(Records supplied Opens)
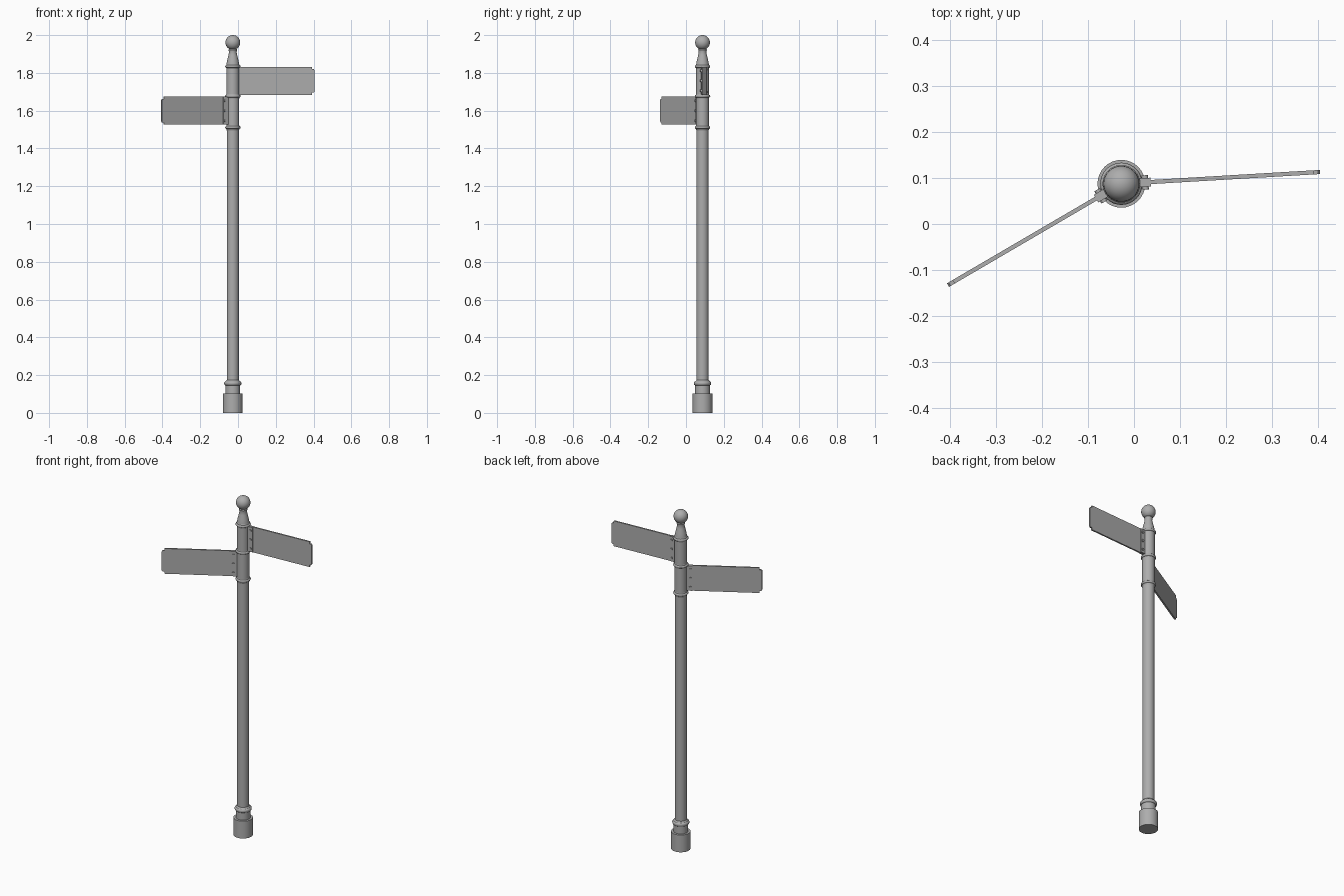
import bpy, bmesh, math
from mathutils import Matrix

if "Cube" in bpy.data.objects:
    bpy.data.objects.remove(bpy.data.objects["Cube"])

CX, CY = -0.0275, 0.0875   # post axis

iron = bpy.data.materials.new("dark_grey")
iron.diffuse_color = (0.42, 0.42, 0.42, 1)
iron.use_nodes = True
iron.node_tree.nodes["Principled BSDF"].inputs["Base Color"].default_value = iron.diffuse_color


def finish(name, bm, mat=None, smooth=True):
    bmesh.ops.recalc_face_normals(bm, faces=bm.faces)
    me = bpy.data.meshes.new(name)
    bm.to_mesh(me)
    bm.free()
    me.materials.append(iron)
    ob = bpy.data.objects.new(name, me)
    bpy.context.collection.objects.link(ob)
    ob.matrix_world = mat or Matrix.Translation((CX, CY, 0))
    if smooth:
        bpy.ops.object.select_all(action='DESELECT')
        ob.select_set(True)
        bpy.context.view_layer.objects.active = ob
        bpy.ops.object.shade_smooth_by_angle(angle=math.radians(35))
    return ob


def lathe(name, profile, n=32):
    bm = bmesh.new()
    rings = [[bm.verts.new((r * math.cos(2 * math.pi * i / n), r * math.sin(2 * math.pi * i / n), z))
              for i in range(n)] for r, z in profile]
    for a, b in zip(rings, rings[1:]):
        for i in range(n):
            j = (i + 1) % n
            bm.faces.new((a[i], a[j], b[j], b[i]))
    bm.faces.new(rings[0][::-1])
    bm.faces.new(rings[-1])
    return finish(name, bm)


def bead(r, z, bulge, h):
    # half-round moulding on a cylinder of radius r
    return [(r + bulge * math.sin(math.pi * k / 8), z - h / 2 * math.cos(math.pi * k / 8)) for k in range(9)]


# base and post
lathe("base", [(0.052, 0), (0.052, 0.102), (0.039, 0.102), (0.039, 0.146)]
      + bead(0.039, 0.156, 0.007, 0.02) + [(0.038, 0.168), (0.032, 0.174)])
lathe("post", [(0.032, 0.15), (0.032, 1.84)])

# sign sleeves and dividing rings
for i, z in enumerate((1.52, 1.681)):
    lathe(f"sleeve_{i}", [(0.034, z), (0.034, z + 0.15)])
for i, z in enumerate((1.511, 1.677, 1.834)):
    lathe(f"ring_{i}", [(0.031, z - 0.018), (0.034, z - 0.012)] + bead(0.035, z, 0.006, 0.014)
          + [(0.034, z + 0.012), (0.031, z + 0.018)])

# finial: flared neck and ball
neck = [(0.034, 1.838), (0.033, 1.85), (0.029, 1.87), (0.023, 1.895), (0.02, 1.91), (0.023, 1.922), (0.02, 1.928)]
lathe("finial_neck", neck)
bm = bmesh.new()
bmesh.ops.create_uvsphere(bm, u_segments=32, v_segments=16, radius=0.039)
bmesh.ops.translate(bm, verts=bm.verts, vec=(0, 0, 1.961))
finish("finial_ball", bm)


def add_box(bm, x0, x1, y0, y1, z0, z1):
    m = Matrix.Translation(((x0 + x1) / 2, (y0 + y1) / 2, (z0 + z1) / 2)) @ \
        Matrix.Diagonal((x1 - x0, y1 - y0, z1 - z0, 1))
    bmesh.ops.create_cube(bm, size=1, matrix=m)


def sign(name, angle, z, length):
    mat = Matrix.Translation((CX, CY, z)) @ Matrix.Rotation(math.radians(angle), 4, 'Z')
    h, t, b = 0.0745, 0.0045, length - 0.014
    # blade with notched outer corners
    half = [(b, h), (b, h - 0.012), (length - 0.004, h - 0.013), (length, h - 0.018)]
    outline = [(0.03, h)] + half + [(x, -y) for x, y in reversed(half)] + [(0.03, -h)]
    bm = bmesh.new()
    f = bm.faces.new([bm.verts.new((x, -t, y)) for x, y in outline])
    ext = bmesh.ops.extrude_face_region(bm, geom=[f])
    bmesh.ops.translate(bm, verts=[v for v in ext['geom'] if isinstance(v, bmesh.types.BMVert)],
                        vec=(0, 2 * t, 0))
    bm.faces.new(f.verts) if not f.is_valid else None
    finish(name + "_blade", bm, mat, False)
    # clamp plates on both faces
    bm = bmesh.new()
    for s in (-1, 1):
        add_box(bm, 0.03, 0.064, *sorted((s * t, s * 0.0095)), -0.073, 0.073)
    finish(name + "_bracket", bm, mat, False)
    # bolts through the plates
    bm = bmesh.new()
    for k in (-0.053, 0, 0.053):
        m = Matrix.Translation((0.052, 0, k)) @ Matrix.Rotation(math.pi / 2, 4, 'X')
        bmesh.ops.create_cone(bm, cap_ends=True, segments=12, radius1=0.007, radius2=0.007, depth=0.031, matrix=m)
    finish(name + "_bolts", bm, mat)


sign("upper_sign", 3.4, 1.758, 0.433)
sign("lower_sign", 210.3, 1.600, 0.437)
(Records supplied Closes)
_Required action_
Pictures should not appear in the copy. Write out exactly the lines above from the first one through the line that contains "# base and post".

_Completed exercise_
import bpy, bmesh, math
from mathutils import Matrix

if "Cube" in bpy.data.objects:
    bpy.data.objects.remove(bpy.data.objects["Cube"])

CX, CY = -0.0275, 0.0875   # post axis

iron = bpy.data.materials.new("dark_grey")
iron.diffuse_color = (0.42, 0.42, 0.42, 1)
iron.use_nodes = True
iron.node_tree.nodes["Principled BSDF"].inputs["Base Color"].default_value = iron.diffuse_color


def finish(name, bm, mat=None, smooth=True):
    bmesh.ops.recalc_face_normals(bm, faces=bm.faces)
    me = bpy.data.meshes.new(name)
    bm.to_mesh(me)
    bm.free()
    me.materials.append(iron)
    ob = bpy.data.objects.new(name, me)
    bpy.context.collection.objects.link(ob)
    ob.matrix_world = mat or Matrix.Translation((CX, CY, 0))
    if smooth:
        bpy.ops.object.select_all(action='DESELECT')
        ob.select_set(True)
        bpy.context.view_layer.objects.active = ob
        bpy.ops.object.shade_smooth_by_angle(angle=math.radians(35))
    return ob


def lathe(name, profile, n=32):
    bm = bmesh.new()
    rings = [[bm.verts.new((r * math.cos(2 * math.pi * i / n), r * math.sin(2 * math.pi * i / n), z))
              for i in range(n)] for r, z in profile]
    for a, b in zip(rings, rings[1:]):
        for i in range(n):
            j = (i + 1) % n
            bm.faces.new((a[i], a[j], b[j], b[i]))
    bm.faces.new(rings[0][::-1])
    bm.faces.new(rings[-1])
    return finish(name, bm)


def bead(r, z, bulge, h):
    # half-round moulding on a cylinder of radius r
    return [(r + bulge * math.sin(math.pi * k / 8), z - h / 2 * math.cos(math.pi * k / 8)) for k in range(9)]


# base and post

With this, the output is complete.